In a development that has conservationists abuzz, Chinese officials crushed 6.1 tons of confiscated elephant ivory earlier today in a ceremony in Guangzhou. The move comes two months after the U.S. pulverized its six-ton stockpile of ivory contraband to signal that it will not tolerate the illegal wildlife trade, and one month ahead of a major international summit on wildlife trafficking to be held in London. But just how committed China is to combatting wildlife crime remains unclear.
Poaching of Africa’s savanna and forest elephants has reached levels that threaten the future of these species: tens of thousands of animals a year are being slaughtered for their tusks. The vast majority of the demand for the ivory comes from China, whose burgeoning middle class has a seemingly insatiable appetite for this traditional symbol of wealth.
In a letter sent to foreign embassies and other groups, China’s State Forestry Administration noted that wildlife trafficking has become a serious problem and explained that it would be destroying the ivory “for the purpose of raising public awareness, and demonstrating Chinese government’s resolve to combat wildlife trafficking,” according to a translation. The Wildlife Conservation Society observed in a news release that the ceremony follows on the heels of a story on the costs of the ivory trade that ran on the front page of an influential Chinese newspaper in November and went viral in China, reaching millions.

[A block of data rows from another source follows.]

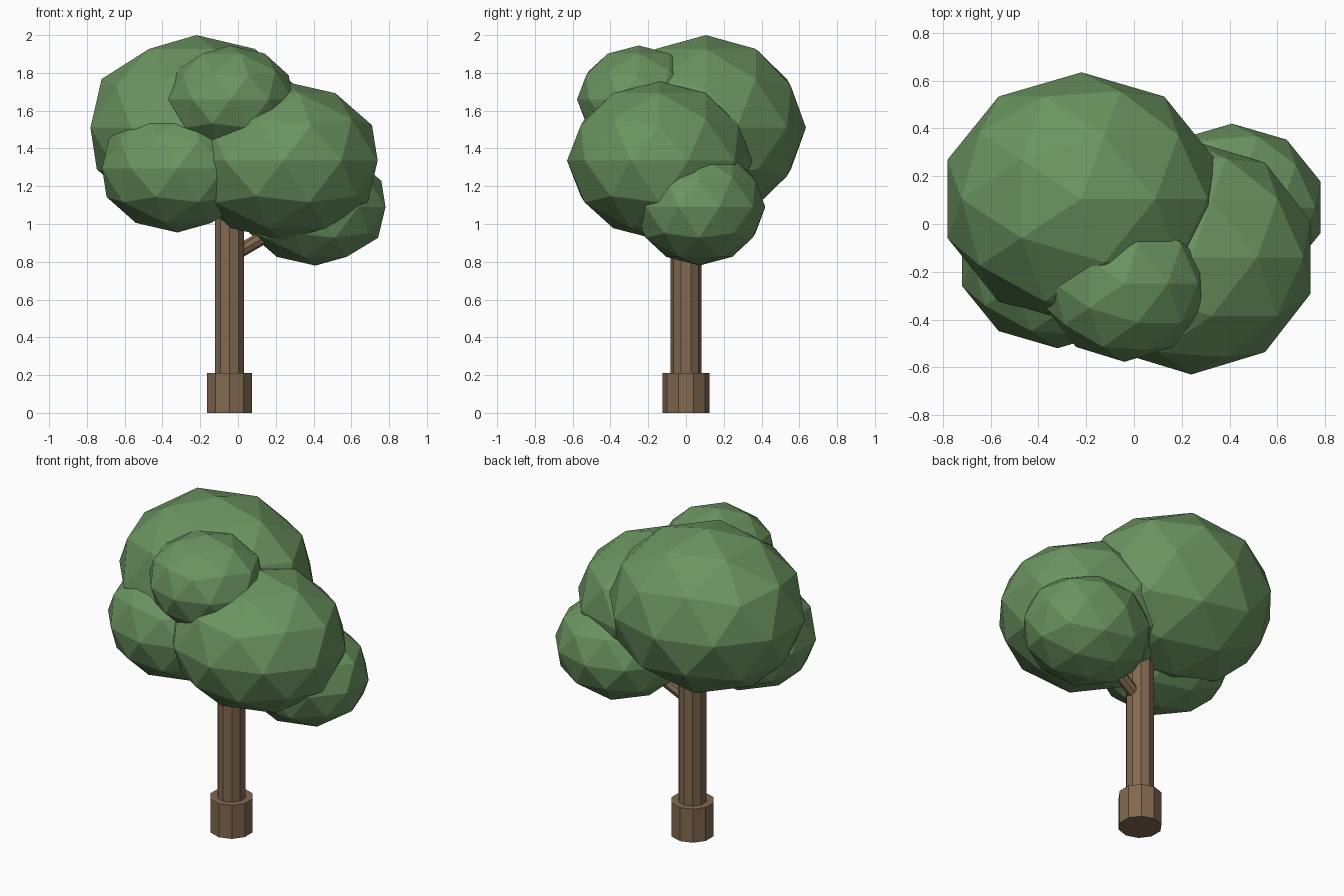
import bpy
from mathutils import Vector

cube = bpy.data.objects.get("Cube")
if cube:
    bpy.data.objects.remove(cube, do_unlink=True)


def material(name, color):
    mat = bpy.data.materials.new(name)
    mat.use_nodes = True
    mat.diffuse_color = color
    mat.node_tree.nodes["Principled BSDF"].inputs["Base Color"].default_value = color
    return mat


leaf_green = material("leaf green", (0.147, 0.296, 0.117, 1))
bark_brown = material("bark brown", (0.223, 0.141, 0.080, 1))


def finish(name, mat):
    obj = bpy.context.object
    obj.name = name
    obj.data.materials.append(mat)
    return obj


def leaf_clump(name, center, radii):
    """Flattened low-poly ball of leaves."""
    bpy.ops.mesh.primitive_ico_sphere_add(subdivisions=2, radius=1, location=center)
    finish(name, leaf_green).scale = radii


def wood(name, start, end, radius, sides=10):
    """Straight prism of wood between two points."""
    start, end = Vector(start), Vector(end)
    axis = end - start
    bpy.ops.mesh.primitive_cylinder_add(
        vertices=sides, radius=radius, depth=axis.length, location=(start + end) / 2)
    obj = finish(name, bark_brown)
    if axis.x or axis.y:
        obj.rotation_euler = axis.to_track_quat("Z", "Y").to_euler()


# Trunk, its wider foot, and the side branch
TRUNK_X = -0.045
wood("trunk_base", (TRUNK_X, 0, 0), (TRUNK_X, 0, 0.21), 0.125)
wood("trunk", (TRUNK_X, 0, 0.1), (TRUNK_X, 0, 1.2), 0.082)
wood("side_branch", (TRUNK_X, 0, 0.825), (0.41, 0.07, 1.09), 0.036, 8)

# Foliage
leaf_clump("crown_top", (-0.22, 0.105, 1.51), (0.59, 0.53, 0.49))
leaf_clump("crown_front_left", (0.24, -0.14, 1.335), (0.525, 0.49, 0.42))
leaf_clump("crown_low_left", (0.41, 0.07, 1.09), (0.39, 0.35, 0.31))
leaf_clump("crown_low_right", (-0.32, -0.144, 1.295), (0.42, 0.376, 0.34))
leaf_clump("crown_front_top", (-0.04, -0.25, 1.66), (0.345, 0.327, 0.285))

Conservationists applauded China's symbolic gesture. “This is a courageous and critical first step by China to elevate the important issue of wildlife trafficking and elephant poaching among its citizens and around the world,” Patrick Bergin, CEO of the African Wildlife Foundation, said in a statement released to the media prior to the ceremony. “As the largest market for ivory in the world, China has a very important role to play in helping end the elephant slaughter in Africa. The Chinese government is to be commended for taking the issue seriously.” U.S. Fish and Wildlife Service director Dan Ashe echoed those sentiments in a statement issued today, remarking that “this destruction underscores China’s renewed commitment to the growing fight against global wildlife trafficking that now threatens the future of African elephants, rhinoceros, tigers, and other iconic species.”
But in contrast to the U.S., which destroyed its entire stockpile of illegal ivory, China destroyed only a small portion of its much larger stockpile at today’s event. Indeed, Hong Kong alone has a hoard of some 30 tons of confiscated ivory. What is China going to do with the remaining contraband? Furthermore, what is it going to do about its legal domestic ivory trade, which provides cover for illegal trade? If China is serious about tackling wildlife crime, it will need to address these concerns. China is not alone in this latter regard—the U.S. and other countries also have legal ivory markets that allow for the laundering of illegal ivory, and these loopholes need to be closed--but the stakes are that much higher in China because it is responsible for as much as 70 percent of the global demand for ivory.
For China to change its policy on domestic trade, “the global pressure needs to be continued,” Grace Ge Gabriel, Asia regional director of the International Fund for Animal Welfare, told Scientific American. “More importantly, the issue needs to be elevated to a higher level of government, for them to realize the damage ivory trade has done to China’s image around the world.”